Slovenia on collision course with Brussels over plan to cull bears

Click to follow

Slovenia is on collision course with the European Commission after announcing plans to cull 100 bears - one quarter of the population of the protected species in the country.

The decision to kill the animals has provoked concern in Brussels, which says it is warning the Slovenian authorities not to go ahead with the planned bear hunt.

The issue has prompted anger in Germany, where a brown bear was shot last month after the authorities decided it posed a potential danger to humans. The animal, dubbed "Bruno" by the German media, was the first wild bear to be sighted in Germany since 1835. Slovenia joined the EU in 2004 and its bears are strictly protected under the EU's habitats directive. But the Slovenian authorities say they have not received any official warning letter from the European Commission, and defended their decision to go ahead with the cull to manage the population.

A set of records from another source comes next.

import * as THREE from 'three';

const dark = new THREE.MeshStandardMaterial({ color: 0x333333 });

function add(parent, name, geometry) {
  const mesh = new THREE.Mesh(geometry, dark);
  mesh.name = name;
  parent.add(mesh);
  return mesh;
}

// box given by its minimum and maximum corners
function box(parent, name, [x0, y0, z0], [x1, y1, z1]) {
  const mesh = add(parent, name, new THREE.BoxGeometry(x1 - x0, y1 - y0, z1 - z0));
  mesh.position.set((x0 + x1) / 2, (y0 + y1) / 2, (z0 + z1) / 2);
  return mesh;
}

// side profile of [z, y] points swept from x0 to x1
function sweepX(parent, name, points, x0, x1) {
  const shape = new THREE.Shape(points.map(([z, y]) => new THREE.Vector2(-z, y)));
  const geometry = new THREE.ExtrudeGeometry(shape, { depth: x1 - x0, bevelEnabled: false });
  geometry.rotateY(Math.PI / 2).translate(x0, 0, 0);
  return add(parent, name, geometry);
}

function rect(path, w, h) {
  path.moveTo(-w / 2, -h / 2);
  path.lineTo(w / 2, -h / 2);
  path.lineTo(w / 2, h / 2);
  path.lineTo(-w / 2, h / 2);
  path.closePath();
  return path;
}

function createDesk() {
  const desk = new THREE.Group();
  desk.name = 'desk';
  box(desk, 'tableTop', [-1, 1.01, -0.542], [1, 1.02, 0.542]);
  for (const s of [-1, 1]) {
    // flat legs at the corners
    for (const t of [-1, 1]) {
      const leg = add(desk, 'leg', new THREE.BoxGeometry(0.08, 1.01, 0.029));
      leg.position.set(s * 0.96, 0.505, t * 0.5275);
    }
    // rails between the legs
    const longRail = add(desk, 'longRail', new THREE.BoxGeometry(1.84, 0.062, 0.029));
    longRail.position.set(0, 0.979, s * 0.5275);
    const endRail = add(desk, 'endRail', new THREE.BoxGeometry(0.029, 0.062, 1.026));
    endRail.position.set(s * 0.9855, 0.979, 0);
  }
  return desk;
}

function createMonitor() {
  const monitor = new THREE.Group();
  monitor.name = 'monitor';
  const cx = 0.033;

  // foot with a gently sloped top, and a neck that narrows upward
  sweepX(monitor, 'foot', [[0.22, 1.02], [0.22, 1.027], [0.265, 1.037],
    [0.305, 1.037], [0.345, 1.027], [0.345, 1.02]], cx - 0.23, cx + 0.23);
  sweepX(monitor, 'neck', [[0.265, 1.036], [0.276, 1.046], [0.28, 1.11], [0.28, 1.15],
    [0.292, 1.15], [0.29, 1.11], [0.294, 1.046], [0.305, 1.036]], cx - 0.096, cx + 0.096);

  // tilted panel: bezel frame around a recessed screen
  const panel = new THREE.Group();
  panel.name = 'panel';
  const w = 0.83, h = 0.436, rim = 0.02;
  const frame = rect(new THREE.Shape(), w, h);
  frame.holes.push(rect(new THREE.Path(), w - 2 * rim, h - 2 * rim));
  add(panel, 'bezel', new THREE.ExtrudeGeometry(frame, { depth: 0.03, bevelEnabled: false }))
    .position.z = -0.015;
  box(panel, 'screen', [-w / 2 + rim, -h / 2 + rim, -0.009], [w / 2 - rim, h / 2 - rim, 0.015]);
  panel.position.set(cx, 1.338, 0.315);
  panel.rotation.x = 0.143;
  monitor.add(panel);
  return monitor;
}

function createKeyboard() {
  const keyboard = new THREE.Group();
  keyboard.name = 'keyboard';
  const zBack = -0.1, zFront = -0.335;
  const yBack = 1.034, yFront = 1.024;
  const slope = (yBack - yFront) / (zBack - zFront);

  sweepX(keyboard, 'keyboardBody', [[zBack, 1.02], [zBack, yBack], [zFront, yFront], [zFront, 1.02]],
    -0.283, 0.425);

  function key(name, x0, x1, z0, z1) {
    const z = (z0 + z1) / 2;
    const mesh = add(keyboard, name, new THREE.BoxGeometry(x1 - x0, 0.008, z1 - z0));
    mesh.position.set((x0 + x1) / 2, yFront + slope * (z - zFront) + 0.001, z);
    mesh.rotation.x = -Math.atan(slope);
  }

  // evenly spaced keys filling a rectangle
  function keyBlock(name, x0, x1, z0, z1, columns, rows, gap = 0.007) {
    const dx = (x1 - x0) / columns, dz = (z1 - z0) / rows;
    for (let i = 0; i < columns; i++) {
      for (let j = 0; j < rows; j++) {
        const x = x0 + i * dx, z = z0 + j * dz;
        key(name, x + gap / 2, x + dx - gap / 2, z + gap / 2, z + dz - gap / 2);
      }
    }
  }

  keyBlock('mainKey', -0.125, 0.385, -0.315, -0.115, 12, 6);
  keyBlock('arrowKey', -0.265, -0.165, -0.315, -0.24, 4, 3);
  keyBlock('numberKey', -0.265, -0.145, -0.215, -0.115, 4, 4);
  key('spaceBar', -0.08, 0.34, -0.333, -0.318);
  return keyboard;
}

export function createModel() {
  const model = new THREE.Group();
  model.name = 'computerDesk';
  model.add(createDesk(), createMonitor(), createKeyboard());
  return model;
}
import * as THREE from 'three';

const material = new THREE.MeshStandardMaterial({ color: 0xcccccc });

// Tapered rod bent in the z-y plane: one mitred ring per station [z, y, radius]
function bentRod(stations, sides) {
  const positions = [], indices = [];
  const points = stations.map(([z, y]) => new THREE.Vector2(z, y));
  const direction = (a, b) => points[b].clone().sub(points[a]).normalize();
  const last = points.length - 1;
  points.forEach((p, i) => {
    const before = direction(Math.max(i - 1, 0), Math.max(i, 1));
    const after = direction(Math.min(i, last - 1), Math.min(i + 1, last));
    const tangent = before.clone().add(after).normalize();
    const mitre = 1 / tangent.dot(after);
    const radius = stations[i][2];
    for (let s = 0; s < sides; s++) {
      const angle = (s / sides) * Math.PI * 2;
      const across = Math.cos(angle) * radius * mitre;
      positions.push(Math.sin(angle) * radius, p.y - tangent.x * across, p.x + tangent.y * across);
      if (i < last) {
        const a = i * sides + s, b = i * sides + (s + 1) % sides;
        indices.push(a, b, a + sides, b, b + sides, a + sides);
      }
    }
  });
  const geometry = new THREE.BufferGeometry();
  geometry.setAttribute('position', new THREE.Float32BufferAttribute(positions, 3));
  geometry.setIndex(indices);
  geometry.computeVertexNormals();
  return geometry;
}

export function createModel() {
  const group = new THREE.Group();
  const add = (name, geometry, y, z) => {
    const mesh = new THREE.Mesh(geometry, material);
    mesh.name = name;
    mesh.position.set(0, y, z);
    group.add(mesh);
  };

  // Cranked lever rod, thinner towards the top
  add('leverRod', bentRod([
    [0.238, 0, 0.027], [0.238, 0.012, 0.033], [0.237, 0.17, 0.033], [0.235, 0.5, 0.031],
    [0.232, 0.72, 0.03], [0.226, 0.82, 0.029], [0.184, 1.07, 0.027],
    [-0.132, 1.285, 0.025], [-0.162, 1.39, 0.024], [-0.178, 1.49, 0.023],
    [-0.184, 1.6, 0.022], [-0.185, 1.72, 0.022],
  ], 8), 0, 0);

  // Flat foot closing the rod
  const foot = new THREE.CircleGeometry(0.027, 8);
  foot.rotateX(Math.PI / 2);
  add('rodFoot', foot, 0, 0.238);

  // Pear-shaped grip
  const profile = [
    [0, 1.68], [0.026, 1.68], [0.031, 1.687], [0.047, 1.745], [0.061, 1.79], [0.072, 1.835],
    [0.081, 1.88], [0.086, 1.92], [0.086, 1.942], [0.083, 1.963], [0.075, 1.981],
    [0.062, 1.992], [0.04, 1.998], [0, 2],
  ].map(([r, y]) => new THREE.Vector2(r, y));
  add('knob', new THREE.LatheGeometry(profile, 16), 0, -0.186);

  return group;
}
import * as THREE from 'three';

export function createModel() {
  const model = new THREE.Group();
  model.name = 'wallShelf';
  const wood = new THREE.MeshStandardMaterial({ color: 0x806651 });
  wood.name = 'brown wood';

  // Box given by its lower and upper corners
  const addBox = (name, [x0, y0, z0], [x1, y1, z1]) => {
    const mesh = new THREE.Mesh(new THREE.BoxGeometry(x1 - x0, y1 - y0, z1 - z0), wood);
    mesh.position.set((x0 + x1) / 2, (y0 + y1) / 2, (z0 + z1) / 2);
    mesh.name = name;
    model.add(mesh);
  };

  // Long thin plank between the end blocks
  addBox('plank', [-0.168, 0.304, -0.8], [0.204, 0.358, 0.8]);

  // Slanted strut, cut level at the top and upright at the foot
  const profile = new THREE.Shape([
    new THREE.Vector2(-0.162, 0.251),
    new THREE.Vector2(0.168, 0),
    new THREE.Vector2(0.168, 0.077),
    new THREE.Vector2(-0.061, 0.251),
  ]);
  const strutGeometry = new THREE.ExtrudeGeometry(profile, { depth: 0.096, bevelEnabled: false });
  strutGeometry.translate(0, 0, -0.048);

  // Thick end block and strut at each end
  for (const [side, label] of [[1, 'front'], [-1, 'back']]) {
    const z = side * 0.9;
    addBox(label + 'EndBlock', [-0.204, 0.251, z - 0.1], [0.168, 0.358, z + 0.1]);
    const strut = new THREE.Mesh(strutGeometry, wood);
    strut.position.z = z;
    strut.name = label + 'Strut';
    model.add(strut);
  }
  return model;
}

The government said there were 400 to 700 animals living in the country, alarming residents, posing a nuisance to farmers and killing livestock. Officials said that brown bears had strayed into towns and villages in the south of the country, looking for food, and have even been sighted in the capital, Ljubljana.

A small number of the animals have been captured and resettled in other European countries. France took two brown bears this year, releasing one in the Haute-Garonne and another in the Haute-Pyrénées.

The Slovenian government, which grants annual permits for bear hunts, said that it planned to make 100 available this year.

The European Commission has argued that Slovenia's estimate of its brown bear population at between 400 and 700 is so vague that it suggests the welfare of the species is not being properly monitored. It also pointed out that, based on Slovenia's own figures, the cull could eradicate 25 per cent of the country's bears.

Barbara Helfferich, the spokeswoman for the European environment commissioner, Stavros Dimas, said: "The commissioner has expressed his concern based on the information we have received from the Slovenian authorities, that they are about to allow 100 bears to be shot. We have doubts about the accuracy of the information we have received and would want no action to be taken by the Slovenian authorities until we have clarified the situation. It is possible that this action might be in breach of the law and that they could face infringement procedures if they went ahead."

There is little the Commission can do to stop the cull taking place, though it could subsequently open legal proceedings against Slovenia in the European Court of Justice.

Darija Dolenc, a spokeswoman for the Slovenian Environment Ministry, said: "We have so many bears and this is a big problem because they are living in a small area of our country. The population is growing and they frequently visit farms. The bear is such a nice animal but we have to manage the population because they could be dangerous if the population grows too much."

In Germany, where the fate of "Bruno" was followed closely, Slovenia's plans have provoked criticism. A German Green MEP, Hiltrud Breyer, has lodged a question in the European Parliament."Bruno" had been blamed for killing dozens of sheep. A pack of Finnish tracking dogs was brought in to capture the bear alive, but they failed to corner it.The Bavarian authorities then ordered hunters to kill it, saying the bear posed a threat to humans.